MIAMI (CBS4) –As investigators continue to piece together the mystery surrounding a pesticide truck parked along the side of I-95 in West Palm Beach that sent a father and son to the hospital, a senior law enforcement source has told CBS4 News the body found in a bag inside the back of the truck is believed to be the driver’s 10-year-old adopted daughter.
The girl was the twin sister of Victor Vocter, the 10-year-old boy rescued from the truck, according to the source. Now, the children’s father is chaged with aggravated child abuse, accused of injuring the surviving child inside the truck. “We can’t really specify,” explained police spokesman Chase Scott. “But an instance that occurred here on the side of I-95 with his 10 year old son, that’s where the aggravated child abuse charge stems from.”
We do know the child suffered severe burns. “He did suffer some burns from the chemicals that were on his clothes and his body as well as some internal issues,” said Scott, “some severe internal reaction to breathing in the fumes of the chemicals.”
The body remained on the scene until 8:30 in the evening. The strength of the chemicals made it hard to move the body. In fact, just to get it into the medical examiner’s vehicle was difficult. “I believe they tried to do a partial decontamination,” Scott explained. “Then the bag was placed into another bag, which was placed into another bag, then on the gurney and then placed into the vehicle for transport.”
One day after the disturbing discovery, it is still a very active scene near the Palm Beach Lakes Boulevard exit on I-95, except now several large tents cover the small red pickup truck where the body was found.
Chase Scott said while he could not say the body on the truck was not the twin girl, someone saying so now “would have to have x-ray vision”, because the body is still wrapped in plastic, surrounded by hazardous material, and has yet to be unwrapped as experts work to decontaminate the scene.
The discovery was made Monday when a Road Ranger stopped to assist the driver of what he thought was a broken down truck which had the words “C. J.’s Pest Control Miami” on its side.
When the ranger approached the truck he found the driver, Jorge Barahona, 53, of Southwest Miami-Dade, and his 10-year-old adopted son, Victor Vocter, conscious but having breathing difficulties.

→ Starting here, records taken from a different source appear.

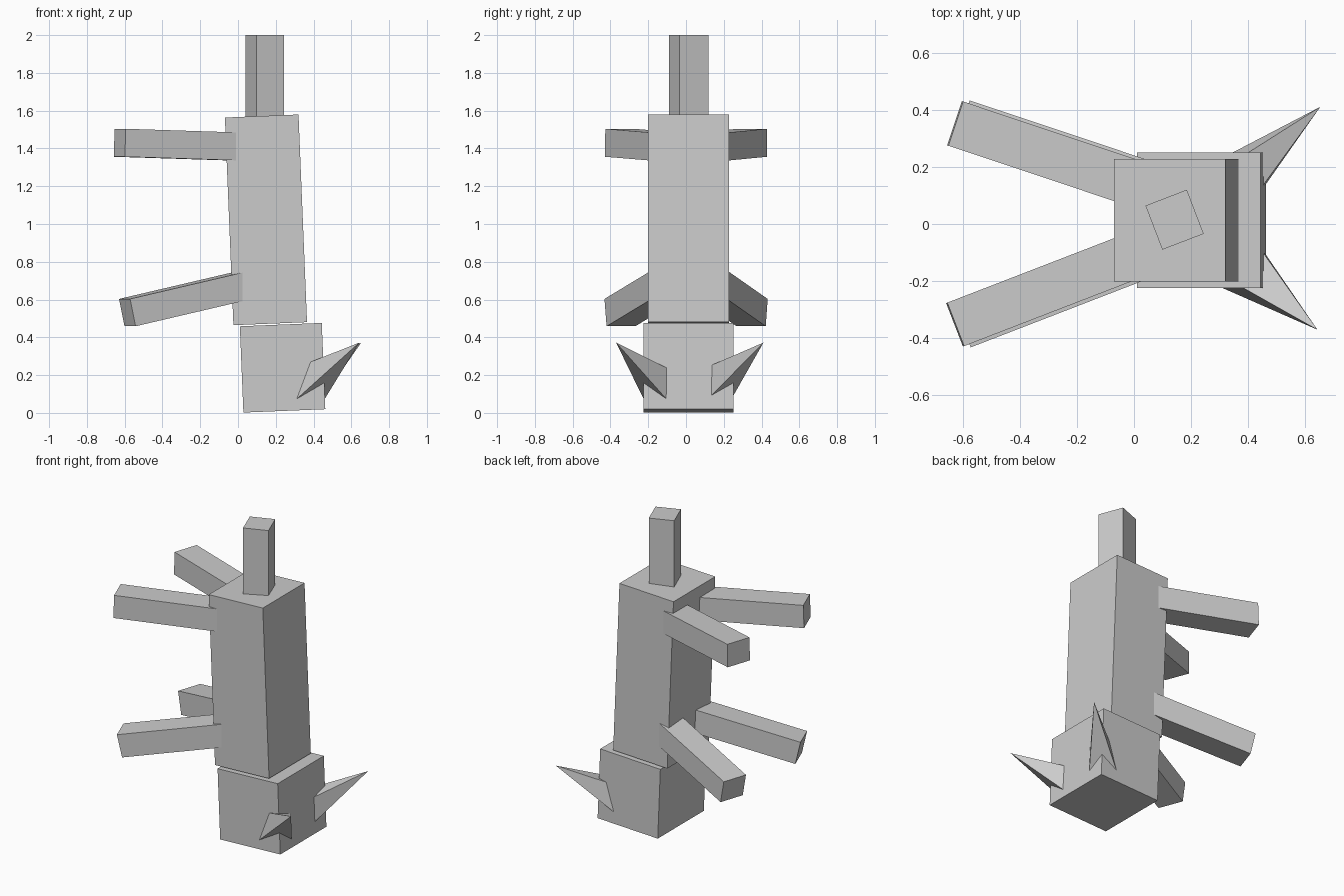
import bpy
from math import radians
from mathutils import Matrix, Vector

if "Cube" in bpy.data.objects:
    bpy.data.objects.remove(bpy.data.objects["Cube"])


def make_mesh(name, verts, faces):
    mesh = bpy.data.meshes.new(name)
    mesh.from_pydata(verts, [], faces)
    obj = bpy.data.objects.new(name, mesh)
    bpy.context.collection.objects.link(obj)
    return obj


def box(name, center, size, rot=(0, 0, 0)):
    bpy.ops.mesh.primitive_cube_add(size=1, location=center,
                                    rotation=[radians(a) for a in rot])
    obj = bpy.context.object
    obj.name = name
    obj.scale = size
    return obj


def leg(name, foot, direction, length=0.72, width=0.163, height=0.148):
    """Box running from the foot centre along a direction into the body."""
    d = Vector(direction).normalized()
    side = Vector((0, 0, 1)).cross(d).normalized()
    up = d.cross(side)
    obj = box(name, (0, 0, 0), (1, 1, 1))
    rot = Matrix((d, side, up)).transposed().to_4x4()
    center = Vector(foot) + d * length / 2
    obj.matrix_world = (Matrix.Translation(center) @ rot
                        @ Matrix.Diagonal((length, width, height, 1)))
    return obj


def ear(name, tip, ring, flip):
    """Four-sided spike; the ring lies on the head and is pushed inside it."""
    t = Vector(tip)
    base = [t + (Vector(p) - t) * 1.12 for p in ring]
    faces = [(0, i + 1, (i + 1) % 4 + 1) for i in range(4)] + [(4, 3, 2, 1)]
    if flip:
        faces = [f[::-1] for f in faces]
    return make_mesh(name, [t] + base, faces)


# Body and head, upended with a slight lean
box("body", (0.148, 0.013, 1.022), (0.39, 0.43, 1.10), (0, -2.35, 0))
box("head", (0.236, 0.013, 0.239), (0.434, 0.475, 0.457), (0, -2.35, 0))

# Tail, twisted about its length
box("tail", (0.142, 0.015, 1.775), (0.155, 0.165, 0.45), (0, 0, 21))

# Legs
for side, label, spread in ((1, "left", 0.197), (-1, "right", 0.228)):
    leg("hind_leg_" + label, (-0.626, side * 0.352, 1.43),
        (0.59, -side * spread, -0.019))
    leg("front_leg_" + label, (-0.586, side * 0.35, 0.531),
        (0.59, -side * spread, 0.138))

# Ears: ring order is outer top, outer bottom, inner bottom, inner top
ear("ear_right", (0.642, -0.37, 0.372),
    [(0.385, -0.225, 0.27), (0.312, -0.225, 0.075),
     (0.46, -0.105, 0.075), (0.455, -0.105, 0.24)], True)
ear("ear_left", (0.652, 0.41, 0.372),
    [(0.40, 0.25, 0.27), (0.345, 0.25, 0.09),
     (0.46, 0.137, 0.095), (0.455, 0.14, 0.255)], False)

Barahona was taken to Columbia Medical Center with a unspecified medical condition caused by the chemicals and the son was taken to St. Mary’s Medical Center. Both are said to be in fair but stable condition.
It was when firefighters on the scene also started feeling sick that a hazardous materials crew was called in to take over the investigation. In the back of the truck they found a leak in a container which contained acid. It’s believed that fumes from this chemical were what sickened Barahona, the boy and four firefighters. According to police, the chemical is not the type typically used in pest control but it is used to clean metal.
It was while the Haz-Mat team were looking through the truck that they spotted something unusual.
“The Department of Environmental Protection went into the rear of the vehicle, moving aside some chemicals,” said Chase Scott, spokesperson for the West Palm Beach Police department, speaking to reporters late Monday night. “(They) located a body in a bag in the rear of the vehicle.”
With the discovery of the acid and the body, Miami-Dade Police and Fire Rescue Haz-Mat were sent to Barahona’s home in the 11000 block of Southwest 47 Terrace in Southwest Miami-Dade to search for more potentially dangerous chemicals and possible clues as to why Barahona had a body in his truck.
Neighbors said Barahona regularly parked his truck in front of his home and kept a steel container full of pesticides on his property. Jim Sheppard said he never noticed a problem.
“He was always very cautious when he did his stuff,” said Sheppard. “He sprayed my house, and when he came in and sprayed my house he’d always put on a big respirator and ask me to step out. He’s always really cautious and careful about the chemicals.”
Late Monday, the FBI joined the investigation, though no reason was given for the federal interest.
According to state records, Barahona operated his business out of his home. Last week, he filed with the Florida Secretary of State to use the name C.J.’s Pest Control for his business. The Florida Secretary of State’s office said Barahona had operated a business as C.J.’s Pest Exterminator, Inc., since March of 1998. That corporation was dissolved by the state last September, when he failed to file the proper state documents.
Barahona’s wife, Carmen, was holed up inside her parents Southwest Miami-Dade home with two of the couple’s four children, according to CBS4′s Gary Nelson. But the two children were removed from the home by child welfare officials.
The couple has four adopted children, ages 7 through 11, according to the Department of Children and Families. Those children are under DCF protective supervision at the grandparents home, according to DCF’s Mark Riordan.